Given information:
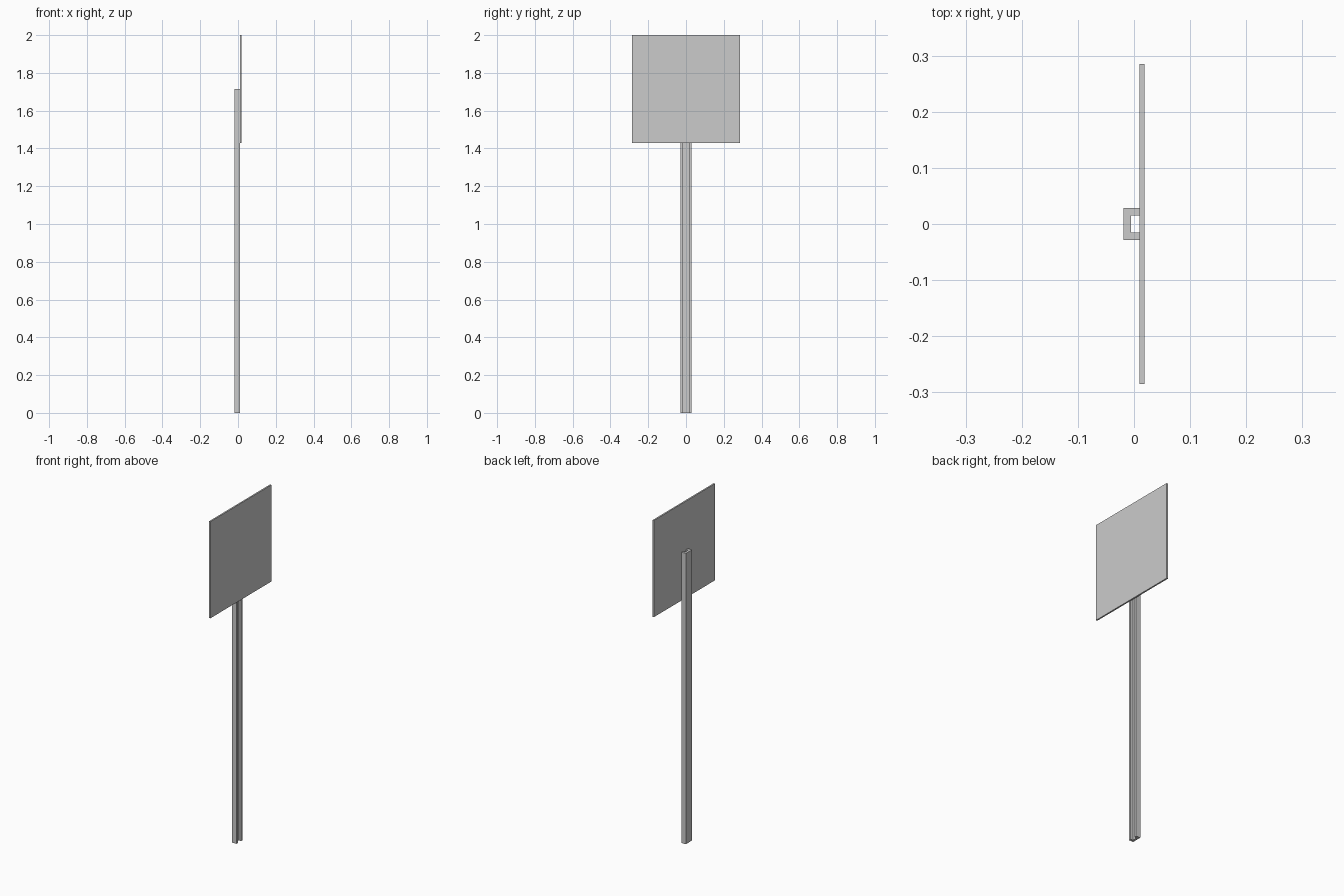
import bpy, bmesh

if "Cube" in bpy.data.objects:
    bpy.data.objects.remove(bpy.data.objects["Cube"])


def extrude_profile(name, points, z0, z1):
    """Solid prism from an XY outline."""
    bm = bmesh.new()
    face = bm.faces.new([bm.verts.new((x, y, z0)) for x, y in points])
    top = bmesh.ops.extrude_face_region(bm, geom=[face], use_keep_orig=True)
    verts = [v for v in top["geom"] if isinstance(v, bmesh.types.BMVert)]
    bmesh.ops.translate(bm, verts=verts, vec=(0, 0, z1 - z0))
    bmesh.ops.recalc_face_normals(bm, faces=bm.faces)
    mesh = bpy.data.meshes.new(name)
    bm.to_mesh(mesh)
    bm.free()
    obj = bpy.data.objects.new(name, mesh)
    bpy.context.collection.objects.link(obj)
    return obj


BACK, WEB, JOINT, FRONT = -0.0185, -0.005, 0.0095, 0.0185
OUTER, INNER, HALF = 0.0285, 0.015, 0.285

# U-channel post, open towards the panel
half = [(BACK, OUTER), (JOINT, OUTER), (JOINT, INNER), (WEB, INNER)]
channel = half + [(x, -y) for x, y in reversed(half)]
extrude_profile("channel_post", channel, 0.0, 1.715)

# Square sign panel fixed to the open side of the post
panel = [(JOINT, -HALF), (FRONT, -HALF), (FRONT, HALF), (JOINT, HALF)]
extrude_profile("sign_panel", panel, 2.0 - 2 * HALF, 2.0)
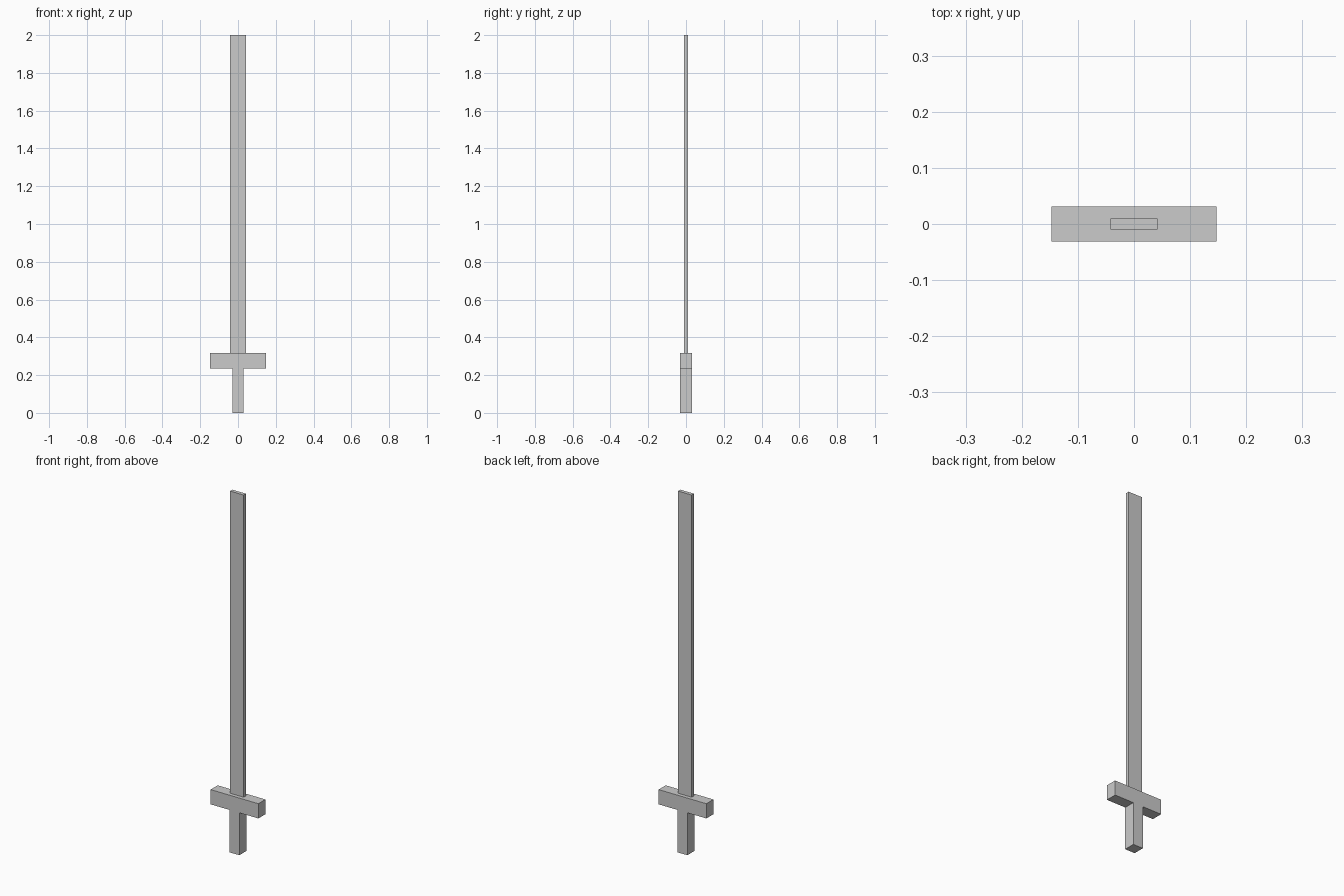
import bpy

if "Cube" in bpy.data.objects:
    bpy.data.objects.remove(bpy.data.objects["Cube"])


def box(name, half_x, half_y, z0, z1):
    """Box centred on the z axis, spanning z0 to z1."""
    bpy.ops.mesh.primitive_cube_add(size=1, location=(0, 0, (z0 + z1) / 2))
    ob = bpy.context.object
    ob.name = name
    ob.scale = (2 * half_x, 2 * half_y, z1 - z0)
    bpy.ops.object.transform_apply(location=False, rotation=False, scale=True)
    return ob


GRIP_TOP, GUARD_TOP = 0.236, 0.318

# Square grip, wide cross guard and thin flat blade, stacked end to end
box("grip", 0.03, 0.031, 0, GRIP_TOP)
box("cross_guard", 0.147, 0.031, GRIP_TOP, GUARD_TOP)
box("blade", 0.042, 0.01, GUARD_TOP, 2.0)
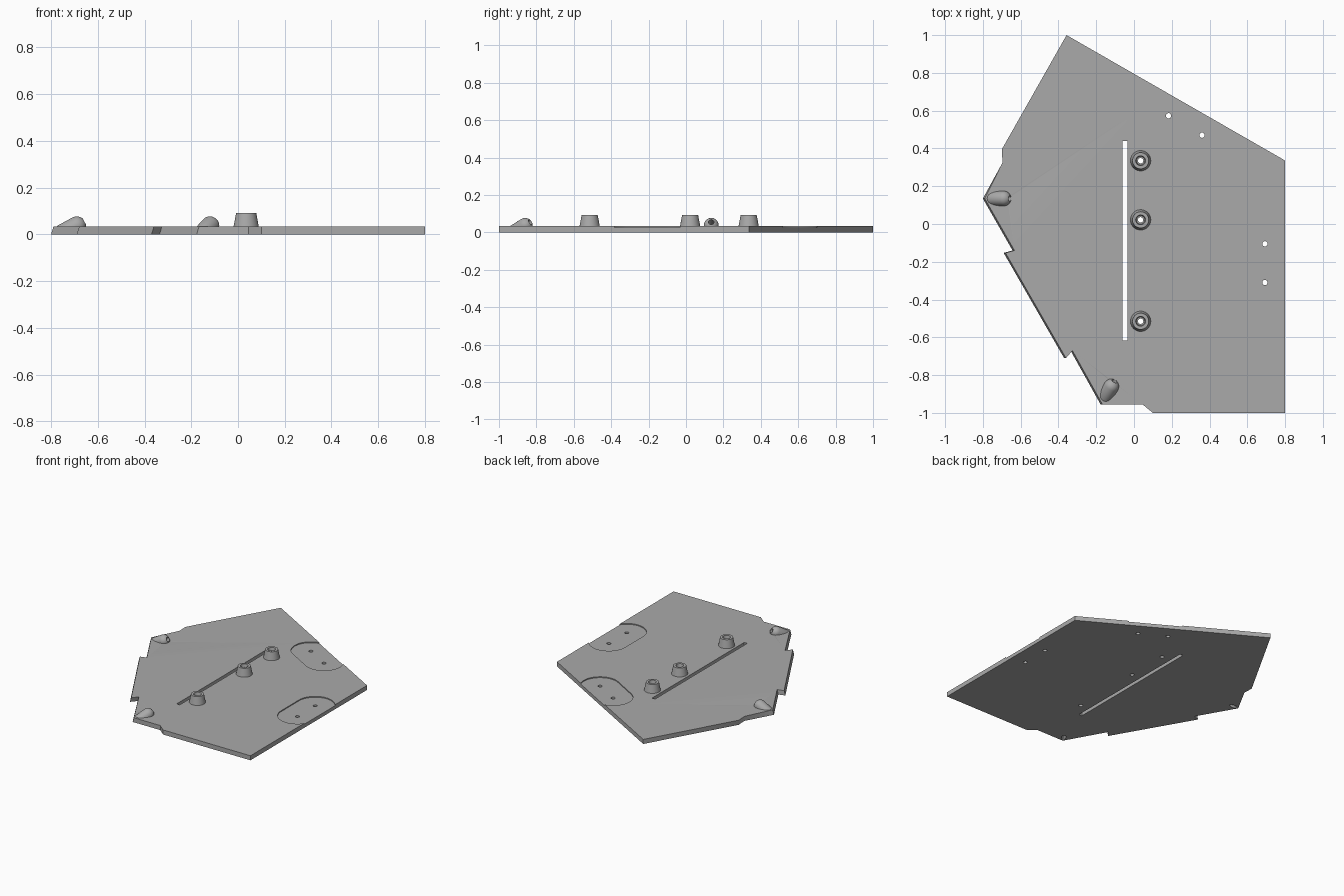
import bpy, bmesh, math
from mathutils import Vector, Matrix

if "Cube" in bpy.data.objects:
    bpy.data.objects.remove(bpy.data.objects["Cube"], do_unlink=True)

THICK = 0.033
HOLE_R = 0.014

grey = bpy.data.materials.new("plain grey")
grey.use_nodes = True
grey.diffuse_color = (0.4, 0.4, 0.4, 1)
grey.node_tree.nodes["Principled BSDF"].inputs["Base Color"].default_value = (0.4, 0.4, 0.4, 1)


def make(name, bm):
    bmesh.ops.recalc_face_normals(bm, faces=bm.faces)
    mesh = bpy.data.meshes.new(name)
    bm.to_mesh(mesh)
    bm.free()
    mesh.materials.append(grey)
    obj = bpy.data.objects.new(name, mesh)
    bpy.context.collection.objects.link(obj)
    return obj


def activate(obj):
    bpy.ops.object.select_all(action='DESELECT')
    obj.select_set(True)
    bpy.context.view_layer.objects.active = obj


def cut(obj, cutter):
    """Subtract the cutter from obj and discard it."""
    cutter.hide_render = True
    mod = obj.modifiers.new("cut", 'BOOLEAN')
    mod.operation = 'DIFFERENCE'
    mod.solver = 'EXACT'
    mod.object = cutter
    activate(obj)
    bpy.ops.object.modifier_apply(modifier=mod.name)
    bpy.data.objects.remove(cutter, do_unlink=True)


def smooth(obj):
    activate(obj)
    bpy.ops.object.shade_smooth_by_angle(angle=math.radians(35))


def rod(start, end, radius, segments=24):
    """Cylinder cutter between two points."""
    a, b = Vector(start), Vector(end)
    rot = (b - a).to_track_quat('Z', 'Y').to_matrix().to_4x4()
    bm = bmesh.new()
    bmesh.ops.create_cone(bm, cap_ends=True, segments=segments, radius1=radius, radius2=radius,
                          depth=(b - a).length, matrix=Matrix.Translation((a + b) / 2) @ rot)
    return make("cutter", bm)


def prism(points, z0, z1):
    bm = bmesh.new()
    face = bm.faces.new([bm.verts.new((x, y, z0)) for x, y in points])
    ext = bmesh.ops.extrude_face_region(bm, geom=[face])
    for v in ext["geom"]:
        if isinstance(v, bmesh.types.BMVert):
            v.co.z = z1
    return bm


# Base plate; the notched diagonal side leans inward towards the top
diagonal = [(-0.177, -0.955), (-0.336, -0.67), (-0.37, -0.71),
            (-0.69, -0.153), (-0.643, -0.14), (-0.80, 0.135)]
outline = [(-0.357, 1.0), (0.80, 0.336), (0.80, -1.0), (0.10, -1.0), (0.045, -0.955)]
outline += diagonal + [(-0.696, 0.325), (-0.70, 0.395)]
bm = prism(outline, 0, THICK)
for v in bm.verts:
    if v.co.z > 0 and any((v.co.xy - Vector(p)).length < 0.001 for p in diagonal):
        v.co.x += 0.01
plate = make("base_plate", bm)

# Long slot
cut(plate, make("cutter", prism([(-0.06, -0.617), (-0.035, -0.617), (-0.035, 0.44), (-0.06, 0.44)],
                                -0.1, 0.1)))

# Shallow pockets, each with two holes, open to the edge
for a, b in (((0.693, -0.105), (0.693, -0.31)), ((0.183, 0.573), (0.36, 0.47))):
    a, b = Vector(a), Vector(b)
    heading = math.atan2(b.y - a.y, b.x - a.x)
    stadium = []
    for centre, start in ((b, heading - math.pi / 2), (a, heading + math.pi / 2)):
        for i in range(25):
            t = start + math.pi * i / 24
            stadium.append(centre + 0.13 * Vector((math.cos(t), math.sin(t))))
    cut(plate, make("cutter", prism(stadium, THICK - 0.007, 0.1)))
    for p in (a, b):
        cut(plate, rod((p.x, p.y, -0.1), (p.x, p.y, 0.1), HOLE_R))

# Tapered posts with a counterbored hole
profile = [(0.054, THICK), (0.043, 0.092), (0.026, 0.092), (0.022, 0.07),
           (HOLE_R, 0.07), (HOLE_R, THICK)]
for name, y in (("back", 0.335), ("middle", 0.022), ("front", -0.515)):
    cut(plate, rod((0.035, y, -0.1), (0.035, y, 0.1), HOLE_R, 40))
    bm = bmesh.new()
    verts = [bm.verts.new((r, 0, z)) for r, z in profile]
    edges = [bm.edges.new(pair) for pair in zip(verts, verts[1:] + verts[:1])]
    bmesh.ops.spin(bm, geom=verts + edges, axis=(0, 0, 1), cent=(0, 0, 0),
                   angle=math.tau, steps=40, use_merge=True)
    bmesh.ops.remove_doubles(bm, verts=bm.verts, dist=0.0001)
    bmesh.ops.translate(bm, verts=bm.verts, vec=(0.035, y, 0))
    smooth(make(name + "_post", bm))

# Slanted round-nosed bosses at the corners, bored through the plate
TILT = math.radians(28)
for name, x, y, heading in (("side", -0.69, 0.135, 0), ("front", -0.12, -0.86, math.radians(60))):
    centre = Vector((x, y, 0.037))
    axis = Vector((math.cos(TILT) * math.cos(heading), math.cos(TILT) * math.sin(heading),
                   math.sin(TILT)))
    bm = bmesh.new()
    bmesh.ops.create_uvsphere(bm, u_segments=32, v_segments=16, radius=0.04)
    for v in bm.verts:
        if v.co.z < -0.001:
            v.co.z -= 0.065
    bm.transform(Matrix.Translation(centre) @ axis.to_track_quat('Z', 'Y').to_matrix().to_4x4())
    # trim inside the plate
    bmesh.ops.bisect_plane(bm, geom=bm.verts[:] + bm.edges[:] + bm.faces[:],
                           plane_co=(0, 0, 0.01), plane_no=(0, 0, 1), clear_inner=True)
    bmesh.ops.edgenet_fill(bm, edges=[e for e in bm.edges if e.is_boundary])
    boss = make(name + "_boss", bm)
    for target in (plate, boss):
        cut(target, rod(centre - axis * 0.13, centre + axis * 0.08, 0.015))
    smooth(boss)

smooth(plate)
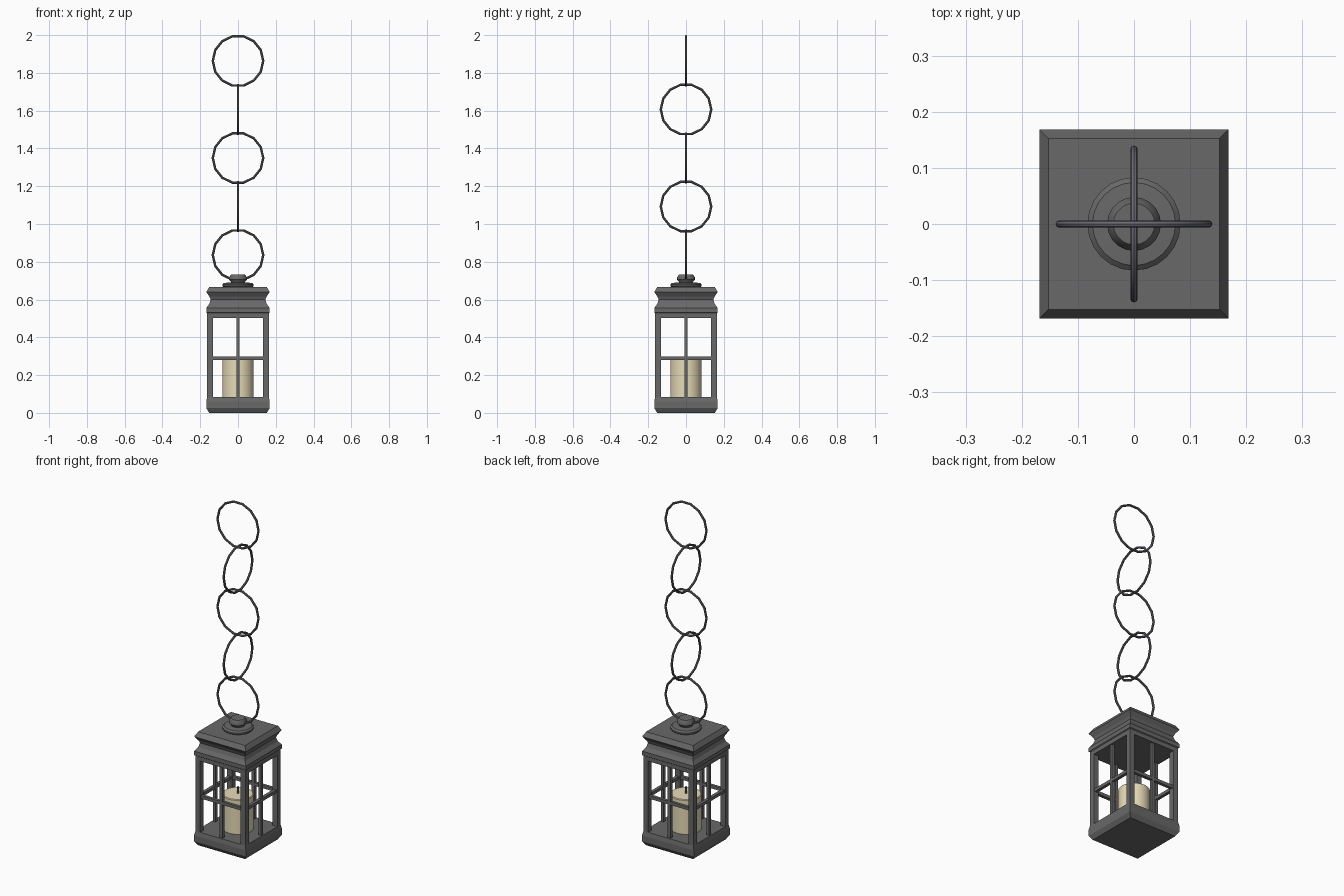
import bpy, bmesh
from math import pi, cos, sin, sqrt
from mathutils import Matrix

if "Cube" in bpy.data.objects:
    bpy.data.objects.remove(bpy.data.objects["Cube"])


def mat(name, rgb):
    m = bpy.data.materials.new(name)
    m.diffuse_color = (*rgb, 1)
    m.use_nodes = True
    m.node_tree.nodes["Principled BSDF"].inputs["Base Color"].default_value = m.diffuse_color
    return m


IRON = mat("dark_iron", (0.14, 0.14, 0.14))
STEEL = mat("chain_steel", (0.15, 0.15, 0.17))
WAX = mat("cream_wax", (0.80, 0.71, 0.48))


def finish(name, bm, material, smooth=False):
    bmesh.ops.recalc_face_normals(bm, faces=bm.faces)
    me = bpy.data.meshes.new(name)
    bm.to_mesh(me)
    bm.free()
    ob = bpy.data.objects.new(name, me)
    bpy.context.collection.objects.link(ob)
    me.materials.append(material)
    if smooth:
        bpy.ops.object.select_all(action='DESELECT')
        ob.select_set(True)
        bpy.context.view_layer.objects.active = ob
        bpy.ops.object.shade_smooth_by_angle(angle=0.6)
    return ob


def lathe(name, profile, sides, material, smooth=False):
    """Closed solid from (radius, z) pairs; 4 sides gives a square of that half-width."""
    bm = bmesh.new()
    k, off = (sqrt(2), pi / 4) if sides == 4 else (1, 0)
    rings = [[bm.verts.new((k * r * cos(off + 2 * pi * i / sides),
                            k * r * sin(off + 2 * pi * i / sides), z))
              for i in range(sides)] for r, z in profile]
    for a, b in zip(rings, rings[1:]):
        for i in range(sides):
            j = (i + 1) % sides
            bm.faces.new((a[i], a[j], b[j], b[i]))
    bm.faces.new(rings[0])
    bm.faces.new(rings[-1])
    return finish(name, bm, material, smooth)


def boxes(name, items, material):
    """Boxes given as (centre, size), joined in one mesh."""
    bm = bmesh.new()
    for c, s in items:
        bmesh.ops.create_cube(bm, size=1, matrix=Matrix.Translation(c) @ Matrix.Diagonal((*s, 1)))
    return finish(name, bm, material)


def chain_link(name, z, in_yz, R=0.1335, r=0.0065, n=14, m=8):
    bm = bmesh.new()
    loops = []
    for i in range(n):
        a = 2 * pi * i / n
        loop = []
        for j in range(m):
            b = 2 * pi * j / m
            d, h = (R + r * cos(b)) * cos(a), z + (R + r * cos(b)) * sin(a)
            w = r * sin(b)
            loop.append(bm.verts.new((w, d, h) if in_yz else (d, w, h)))
        loops.append(loop)
    for i in range(n):
        p, q = loops[i], loops[(i + 1) % n]
        for j in range(m):
            k = (j + 1) % m
            bm.faces.new((p[j], p[k], q[k], q[j]))
    finish(name, bm, STEEL, True)


# Square base and moulded roof
lathe("base", [(0.152, 0), (0.168, 0.025), (0.168, 0.06), (0.163, 0.085)], 4, IRON)
lathe("roof", [(0.163, 0.503), (0.163, 0.528), (0.168, 0.532), (0.168, 0.555),
               (0.152, 0.577), (0.145, 0.60), (0.152, 0.617), (0.168, 0.64),
               (0.152, 0.667)], 4, IRON)

# Corner posts
Z0, Z1 = 0.08, 0.508
ZC, H = (Z0 + Z1) / 2, Z1 - Z0
boxes("corner_posts", [((sx * 0.1475, sy * 0.1475, ZC), (0.031, 0.031, H))
                       for sx in (-1, 1) for sy in (-1, 1)], IRON)

# Window bars on all four sides
bars = []
for s in (-1, 1):
    p = s * 0.148
    bars += [((0, p, ZC), (0.018, 0.018, H)), ((p, 0, ZC), (0.018, 0.018, H)),
             ((0, p, 0.29), (0.27, 0.018, 0.018)), ((p, 0, 0.29), (0.018, 0.27, 0.018))]
boxes("window_bars", bars, IRON)

# Candle and wick
lathe("candle", [(0.083, 0.083), (0.083, 0.284), (0.079, 0.288)], 32, WAX, True)
lathe("wick", [(0.005, 0.286), (0.005, 0.325), (0.003, 0.33)], 8, IRON, True)

# Round collar and knob on the roof
lathe("collar", [(0.076, 0.665), (0.083, 0.672), (0.083, 0.680), (0.074, 0.688), (0.045, 0.690)],
      24, IRON, True)
lathe("knob", [(0.036, 0.688), (0.038, 0.695), (0.048, 0.706), (0.048, 0.716), (0.037, 0.733)],
      20, IRON, True)

# Chain of alternating links
for i in range(5):
    chain_link(f"chain_link_{i + 1}", 0.8355 + 0.257 * i, i % 2 == 1)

Goal of the exercise: From the first line of the listing above, repeat every line through the one holding "# U-channel post, open towards the panel". Both ends count, and pictures stay out.

Reply to the task:
import bpy, bmesh

if "Cube" in bpy.data.objects:
    bpy.data.objects.remove(bpy.data.objects["Cube"])


def extrude_profile(name, points, z0, z1):
    """Solid prism from an XY outline."""
    bm = bmesh.new()
    face = bm.faces.new([bm.verts.new((x, y, z0)) for x, y in points])
    top = bmesh.ops.extrude_face_region(bm, geom=[face], use_keep_orig=True)
    verts = [v for v in top["geom"] if isinstance(v, bmesh.types.BMVert)]
    bmesh.ops.translate(bm, verts=verts, vec=(0, 0, z1 - z0))
    bmesh.ops.recalc_face_normals(bm, faces=bm.faces)
    mesh = bpy.data.meshes.new(name)
    bm.to_mesh(mesh)
    bm.free()
    obj = bpy.data.objects.new(name, mesh)
    bpy.context.collection.objects.link(obj)
    return obj


BACK, WEB, JOINT, FRONT = -0.0185, -0.005, 0.0095, 0.0185
OUTER, INNER, HALF = 0.0285, 0.015, 0.285

# U-channel post, open towards the panel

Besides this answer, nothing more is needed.